I love finding new things in Blender. Actually, last night opened up a world that was briefly open to me years ago and shut down again due to the lack of flexibility in the X-Plane object format.

I’ve been working on some new developments that we’ll announce shortly, but long story short, I’m building and having to animate more complex systems. And in order to do it to the fidelity that I like, it requires keyframes, and lots of them. I do believe that the 777 gear all is roughly 30 keyframes per strut just in the retract and extend cycles. All of the scissor drag links are a royal pain as I’m sure many of you out there in dev land know. To get to the point, I have rediscovered inverse kinematics. By adding IK constraints to my armature rigs, I am able to forego manually setting up animation strings, rotating each bone a few degrees and praying that things all will still line up keyframe after keyframe.

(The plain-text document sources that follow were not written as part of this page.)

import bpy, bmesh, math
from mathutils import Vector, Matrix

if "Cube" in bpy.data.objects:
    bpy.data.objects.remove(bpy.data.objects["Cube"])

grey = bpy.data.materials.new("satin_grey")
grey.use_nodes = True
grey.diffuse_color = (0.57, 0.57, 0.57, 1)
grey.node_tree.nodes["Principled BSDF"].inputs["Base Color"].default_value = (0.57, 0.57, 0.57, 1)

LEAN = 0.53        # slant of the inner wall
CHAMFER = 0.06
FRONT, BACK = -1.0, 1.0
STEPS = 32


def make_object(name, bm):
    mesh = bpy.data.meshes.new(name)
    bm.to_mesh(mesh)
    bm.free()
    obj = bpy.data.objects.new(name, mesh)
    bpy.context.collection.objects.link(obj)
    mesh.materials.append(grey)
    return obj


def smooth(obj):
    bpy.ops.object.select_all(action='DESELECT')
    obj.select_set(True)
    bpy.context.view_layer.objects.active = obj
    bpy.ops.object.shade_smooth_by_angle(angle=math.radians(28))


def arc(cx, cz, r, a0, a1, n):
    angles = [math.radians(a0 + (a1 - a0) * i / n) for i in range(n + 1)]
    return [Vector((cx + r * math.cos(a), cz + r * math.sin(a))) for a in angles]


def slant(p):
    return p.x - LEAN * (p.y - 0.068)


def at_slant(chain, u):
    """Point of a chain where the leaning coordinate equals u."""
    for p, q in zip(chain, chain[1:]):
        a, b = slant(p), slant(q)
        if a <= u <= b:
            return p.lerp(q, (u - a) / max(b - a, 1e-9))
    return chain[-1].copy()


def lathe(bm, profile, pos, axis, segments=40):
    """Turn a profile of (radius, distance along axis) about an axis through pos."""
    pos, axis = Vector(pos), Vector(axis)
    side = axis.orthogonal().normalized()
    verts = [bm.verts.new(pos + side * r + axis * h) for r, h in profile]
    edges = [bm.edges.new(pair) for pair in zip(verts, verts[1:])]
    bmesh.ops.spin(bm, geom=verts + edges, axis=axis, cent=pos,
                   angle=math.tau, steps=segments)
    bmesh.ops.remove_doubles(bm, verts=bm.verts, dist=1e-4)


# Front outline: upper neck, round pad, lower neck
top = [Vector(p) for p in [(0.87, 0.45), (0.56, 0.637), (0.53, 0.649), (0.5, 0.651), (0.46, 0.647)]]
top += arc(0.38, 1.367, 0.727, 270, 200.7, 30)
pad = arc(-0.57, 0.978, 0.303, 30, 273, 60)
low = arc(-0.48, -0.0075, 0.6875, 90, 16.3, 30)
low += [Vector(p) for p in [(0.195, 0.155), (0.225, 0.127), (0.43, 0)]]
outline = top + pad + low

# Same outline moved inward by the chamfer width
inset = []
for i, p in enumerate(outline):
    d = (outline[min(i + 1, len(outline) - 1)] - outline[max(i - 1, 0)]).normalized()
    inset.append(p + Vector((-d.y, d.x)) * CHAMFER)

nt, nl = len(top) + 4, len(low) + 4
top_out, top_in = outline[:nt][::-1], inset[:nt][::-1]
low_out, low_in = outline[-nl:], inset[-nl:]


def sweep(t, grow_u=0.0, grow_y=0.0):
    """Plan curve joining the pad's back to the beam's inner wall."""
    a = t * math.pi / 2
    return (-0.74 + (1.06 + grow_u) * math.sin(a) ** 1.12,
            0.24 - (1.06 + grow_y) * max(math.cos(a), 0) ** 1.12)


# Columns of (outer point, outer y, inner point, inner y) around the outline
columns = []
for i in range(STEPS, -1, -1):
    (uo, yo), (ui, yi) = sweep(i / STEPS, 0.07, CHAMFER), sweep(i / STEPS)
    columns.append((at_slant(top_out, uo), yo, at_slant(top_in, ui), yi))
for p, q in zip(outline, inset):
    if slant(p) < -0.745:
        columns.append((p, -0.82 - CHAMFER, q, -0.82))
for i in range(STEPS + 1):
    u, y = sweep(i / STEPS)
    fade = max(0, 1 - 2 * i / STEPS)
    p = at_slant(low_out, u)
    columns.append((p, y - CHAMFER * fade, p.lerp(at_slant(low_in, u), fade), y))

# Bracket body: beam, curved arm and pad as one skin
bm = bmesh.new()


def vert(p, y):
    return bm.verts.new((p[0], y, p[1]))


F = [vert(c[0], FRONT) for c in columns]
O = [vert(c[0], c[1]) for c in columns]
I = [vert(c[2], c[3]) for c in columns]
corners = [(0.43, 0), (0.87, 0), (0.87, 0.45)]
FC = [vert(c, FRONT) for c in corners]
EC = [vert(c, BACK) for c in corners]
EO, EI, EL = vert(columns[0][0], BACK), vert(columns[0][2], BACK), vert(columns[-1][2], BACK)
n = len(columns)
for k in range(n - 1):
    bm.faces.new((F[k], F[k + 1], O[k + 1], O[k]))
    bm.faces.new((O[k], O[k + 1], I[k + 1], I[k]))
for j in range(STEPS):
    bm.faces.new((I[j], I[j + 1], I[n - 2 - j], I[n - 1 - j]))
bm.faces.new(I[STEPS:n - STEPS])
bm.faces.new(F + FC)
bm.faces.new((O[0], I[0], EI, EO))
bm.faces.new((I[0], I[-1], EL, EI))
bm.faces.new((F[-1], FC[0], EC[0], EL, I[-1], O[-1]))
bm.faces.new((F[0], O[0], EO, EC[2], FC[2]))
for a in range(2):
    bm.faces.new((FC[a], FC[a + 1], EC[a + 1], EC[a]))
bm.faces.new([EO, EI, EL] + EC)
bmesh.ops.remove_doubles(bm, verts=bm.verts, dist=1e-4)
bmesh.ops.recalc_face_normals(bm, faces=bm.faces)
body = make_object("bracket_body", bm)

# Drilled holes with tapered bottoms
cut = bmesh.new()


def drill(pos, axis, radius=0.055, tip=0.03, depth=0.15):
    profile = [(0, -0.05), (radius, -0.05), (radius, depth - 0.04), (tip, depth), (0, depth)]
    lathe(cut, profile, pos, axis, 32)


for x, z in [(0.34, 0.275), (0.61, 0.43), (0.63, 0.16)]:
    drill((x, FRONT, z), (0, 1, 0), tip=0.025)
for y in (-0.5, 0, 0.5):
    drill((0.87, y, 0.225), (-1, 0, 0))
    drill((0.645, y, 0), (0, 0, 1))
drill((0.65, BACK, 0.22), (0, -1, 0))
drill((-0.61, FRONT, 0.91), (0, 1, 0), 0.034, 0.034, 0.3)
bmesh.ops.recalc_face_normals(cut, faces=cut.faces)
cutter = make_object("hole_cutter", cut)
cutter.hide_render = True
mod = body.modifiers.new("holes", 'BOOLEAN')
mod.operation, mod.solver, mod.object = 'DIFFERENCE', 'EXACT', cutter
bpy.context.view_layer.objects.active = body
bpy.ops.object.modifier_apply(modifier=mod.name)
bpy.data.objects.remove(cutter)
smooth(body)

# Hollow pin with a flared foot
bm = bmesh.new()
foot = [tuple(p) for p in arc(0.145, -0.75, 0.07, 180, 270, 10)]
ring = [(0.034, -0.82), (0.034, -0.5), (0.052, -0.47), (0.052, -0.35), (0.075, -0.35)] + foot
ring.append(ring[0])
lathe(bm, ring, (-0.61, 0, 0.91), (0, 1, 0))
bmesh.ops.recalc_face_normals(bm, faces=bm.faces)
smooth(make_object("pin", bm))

Now all I have to do is define how the bones in my armatures should behave in relation to each other and other geometry. The biggest advantage to this is simply the time saved in order to pull entire complex systems together. To quote Mr. Spock, “Admiral, if we go ‘by the book,’ like Lieutenant Saavik, hours could seem like days.” Now I’m not going to elaborate on the technique specifics in this post. I’ve just been playing with stuff in my test files and I’d rather have something 777 related to show it off with. Stay tuned for Blender tricks part 2, and developers, I promise, if you’re not doing this already, you’ll like it :) It turned my animation world upside down when I found out how to overcome the last few obstacles. Happy building!



About this entry